Morphology of the lymphoid organs of the bottlenose dolphin, Tursiops truncatus.

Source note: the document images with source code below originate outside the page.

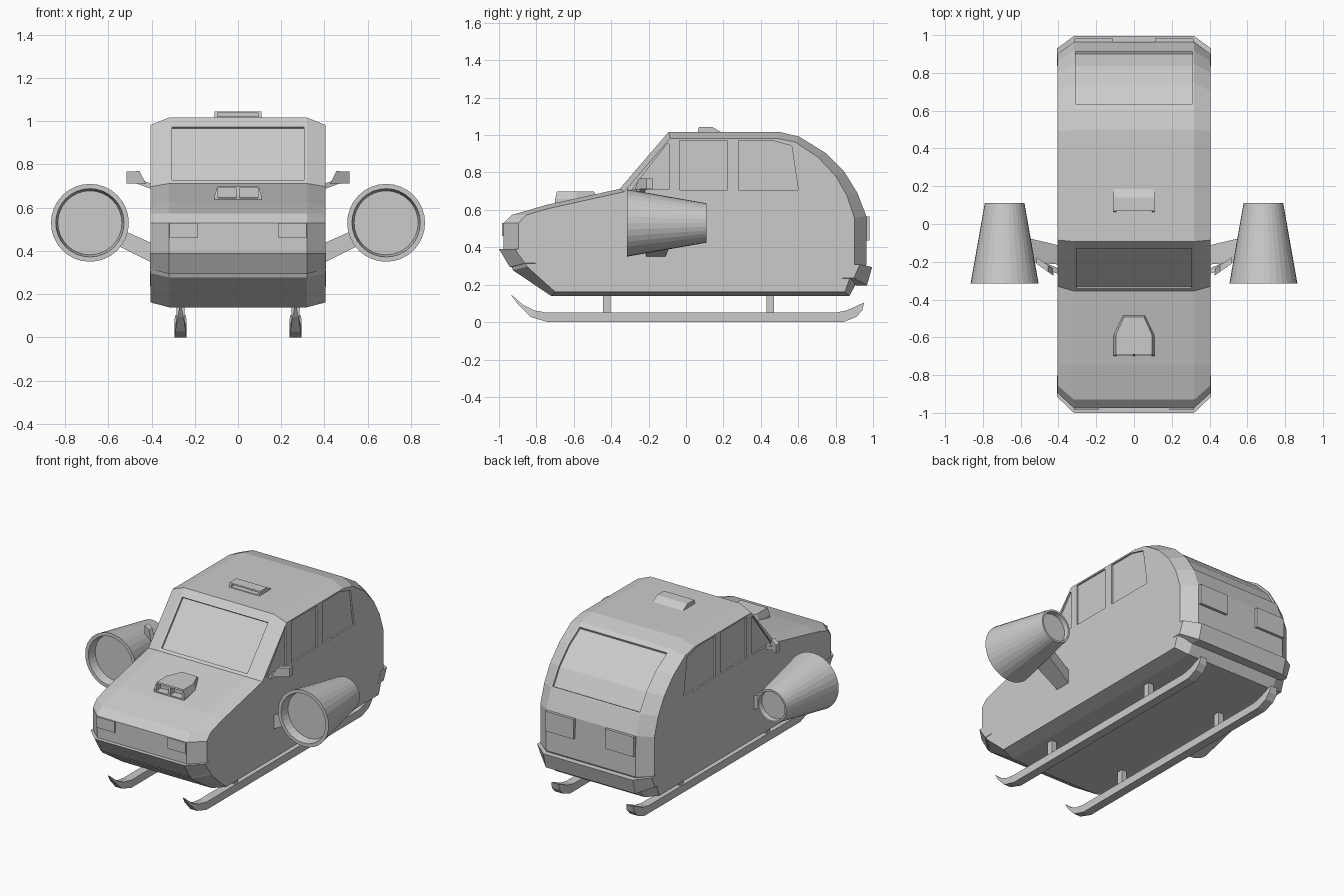
import bpy, bmesh, math

if "Cube" in bpy.data.objects:
    bpy.data.objects.remove(bpy.data.objects["Cube"])

grey = bpy.data.materials.new("plain grey")
grey.diffuse_color = (0.6, 0.6, 0.6, 1)
grey.use_nodes = True
grey.node_tree.nodes["Principled BSDF"].inputs["Base Color"].default_value = grey.diffuse_color


def loft(name, rings):
    """Skin a list of equal-length point rings and cap both ends."""
    bm = bmesh.new()
    vs = [[bm.verts.new(p) for p in r] for r in rings]
    n = len(rings[0])
    for a, b in zip(vs, vs[1:]):
        for i in range(n):
            j = (i + 1) % n
            bm.faces.new((a[i], a[j], b[j], b[i]))
    bm.faces.new(vs[0][::-1])
    bm.faces.new(vs[-1])
    bmesh.ops.recalc_face_normals(bm, faces=bm.faces)
    me = bpy.data.meshes.new(name)
    bm.to_mesh(me)
    bm.free()
    me.materials.append(grey)
    ob = bpy.data.objects.new(name, me)
    bpy.context.collection.objects.link(ob)
    return ob


def extrude_x(name, prof, x0, x1):
    return loft(name, [[(x, y, z) for y, z in prof] for x in (x0, x1)])


def box(name, x0, x1, y0, y1, z0, z1):
    return extrude_x(name, [(y0, z0), (y1, z0), (y1, z1), (y0, z1)], x0, x1)


def cut(ob, cutters):
    for c in cutters:
        c.hide_render = True
        m = ob.modifiers.new("cut", 'BOOLEAN')
        m.operation, m.solver, m.object = 'DIFFERENCE', 'EXACT', c
        bpy.context.view_layer.objects.active = ob
        bpy.ops.object.modifier_apply(modifier=m.name)
        bpy.data.objects.remove(c)


# Body: centre profile and slightly smaller side profile (y, z)
mid = [(-.975, .394), (-.975, .533), (-.93, .576), (-.745, .63), (-.355, .715),
       (-.093, 1.02), (.5, 1.02), (.606, .994), (.745, .908), (.846, .807),
       (.916, .694), (.964, .57), (.965, .31), (.873, .142), (-.72, .142), (-.925, .28)]
side = [(-.895, .394), (-.895, .533), (-.855, .575), (-.745, .608), (-.33, .70),
        (-.085, .985), (.49, .985), (.585, .965), (.705, .885), (.80, .785),
        (.86, .68), (.90, .56), (.90, .31), (.85, .165), (-.70, .165), (-.85, .30)]
body = loft("body", [[(x, y, z) for y, z in p] for x, p in
                     ((-.405, side), (-.318, mid), (.318, mid), (.405, side))])

# Recessed windows
n = (.759, -.652)
shield = [(-.342, .73), (-.13, .977)]
quad = [(y + n[0] * d, z + n[1] * d) for d, pts in ((.012, shield), (-.04, shield[::-1])) for y, z in pts]
cutters = [extrude_x("windshield_cutter", quad, -.305, .305)]
arc = [(.635, .976), (.745, .908), (.846, .807), (.911, .70)]


def scaled(f):
    return [(.45 + (y - .45) * f, .5 + (z - .5) * f) for y, z in arc]


cutters.append(extrude_x("rear_window_cutter", scaled(.974) + scaled(1.1)[::-1], -.31, .31))
windows = [[(-.29, .712), (-.09, .712), (-.09, .955), (-.102, .955)],
           [(-.035, .71), (.222, .71), (.222, .975), (-.035, .975)],
           [(.28, .71), (.60, .71), (.565, .945), (.456, .975), (.28, .975)]]
for s in (-1, 1):
    for w in windows:
        cutters.append(extrude_x("side_window_cutter", w, s * .395, s * .45))
cut(body, cutters)


# Bumpers: strips wrapped around the chamfered corners
def bumper(name, mt, mb, st, sb, inward):
    rings = []
    for x, t, b in ((-.407, st, sb), (-.318, mt, mb), (.318, mt, mb), (.407, st, sb)):
        rings.append([(x, *t), (x, *b), (x, b[0] + inward, b[1]), (x, t[0] + inward, t[1])])
    loft(name, rings)


bumper("front_bumper", (-1.0, .394), (-.942, .297), (-.915, .394), (-.862, .318), .06)
bumper("rear_bumper", (.995, .297), (.968, .20), (.93, .312), (.897, .238), -.06)

# Hood scoop with two openings
plan = [(-.108, -.70), (.108, -.70), (.108, -.585), (.06, -.48), (-.06, -.48), (-.108, -.585)]
scoop = loft("hood_scoop", [[(x, y, .62) for x, y in plan],
                            [(x, y, .66 if y < -.5 else .675) for x, y in plan],
                            [(x * .88, y * .9 - .06, .702) for x, y in plan]])
cut(scoop, [box("scoop_cutter", a, b, -.75, -.655, .648, .693) for a, b in ((-.092, -.006), (.006, .092))])

# Roof vent
vent = extrude_x("roof_vent", [(.06, 1.01), (.07, 1.047), (.14, 1.047), (.185, 1.02), (.185, 1.01)], -.108, .108)
cut(vent, [box("vent_cutter", -.095, .095, .03, .1, 1.024, 1.04)])

for s, tag in ((-1, "left"), (1, "right")):
    # Lamps
    box(tag + "_headlight", s * .187, s * .317, -.985, -.96, .463, .533)
    box(tag + "_tail_light", s * .112, s * .315, .94, .982, .44, .568)

    # Thruster: hollow-ended tapered drum
    rings = []
    for r, y in ((.148, -.26), (.158, -.315), (.18, -.315), (.105, .11), (.093, .11), (.09, .08)):
        rings.append([(s * .685 + r * math.cos(a), y, .533 + r * math.sin(a))
                      for a in (math.tau * i / 32 for i in range(32))])
    loft(tag + "_thruster", rings)

    # Thruster strut
    loft(tag + "_strut", [[(s * x, y0, z0), (s * x, y1, z0), (s * x, y1, z1), (s * x, y0, z1)]
                          for x, y0, y1, z0, z1 in ((.39, -.215, -.115, .345, .435),
                                                    (.58, -.2, -.07, .44, .52))])

    # Wing mirror, swept back outwards
    head = [(.425, .712), (.515, .715), (.515, .77), (.455, .772)]
    loft(tag + "_mirror", [[(s * x, -.285 + d + (x - .41) * .7, z) for x, z in head] for d in (0, .035)])
    loft(tag + "_mirror_arm", [[(s * x, y, z), (s * x, y + .03, z), (s * x, y + .03, z + .025), (s * x, y, z + .025)]
                               for x, y, z in ((.39, -.27, .685), (.47, -.235, .715))])

    # Skid: bottom and top paths, pinched at the front tip
    low = [(-.90, .10), (-.83, .03), (-.74, .003), (.84, .003), (.91, .03), (.942, .065)]
    top = [(-.87, .095), (-.81, .065), (-.74, .053), (.80, .053), (.86, .066), (.90, .084)]
    wid = [.014, .024, .028, .028, .028, .028]
    low = [(-.935, .147)] + low + [(.952, .105)]
    top = [(-.93, .145)] + top + [(.948, .106)]
    wid = [.004] + wid + [.024]
    loft(tag + "_skid", [[(s * .266 - w, *a), (s * .266 + w, *a), (s * .266 + w, *b), (s * .266 - w, *b)]
                         for a, b, w in zip(low, top, wid)])
    for y, part in ((-.425, "front"), (.45, "rear")):
        box(f"{tag}_{part}_skid_leg", s * .248, s * .284, y - .02, y + .02, .04, .16)

# Shift so the whole model stands exactly on the ground
for ob in bpy.context.collection.objects:
    ob.location.z = -.003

Three spleens from two Odontoceti species were studied histo-anatomically. These spleens consisted of lymphatic nodules, the red pulp (broad sense), and the trabeculo-capsular system composed of the elasto-fibroleiomyocytic tissue. The periarterial lymphatic sheath (PALS) was unclear. Two layers, the intermediate zone and perivenous layer, were distinguishable in the red pulp (broad sense). The perivenous layer was narrow in width and consisted of venules and the intervascular reticular tissue rich in myeloid cells. The collecting and drainage veins were enclosed in this layer. The perivenous layer corresponds to the red pulp (narrow sense) of the common mammalian spleen and may be under involution in a process that probably relates to the remodelling of the intrasplenic vein. The pattern of the arteriovenous communication seemed to be closed, and no ellipsoids were noted around arterial terminals. The Odontoceti spleen has two venous drainage routes (hilar and capsular systems), suggesting a primitive state of evolution, and may be an additional example of the primitive mammalian spleen.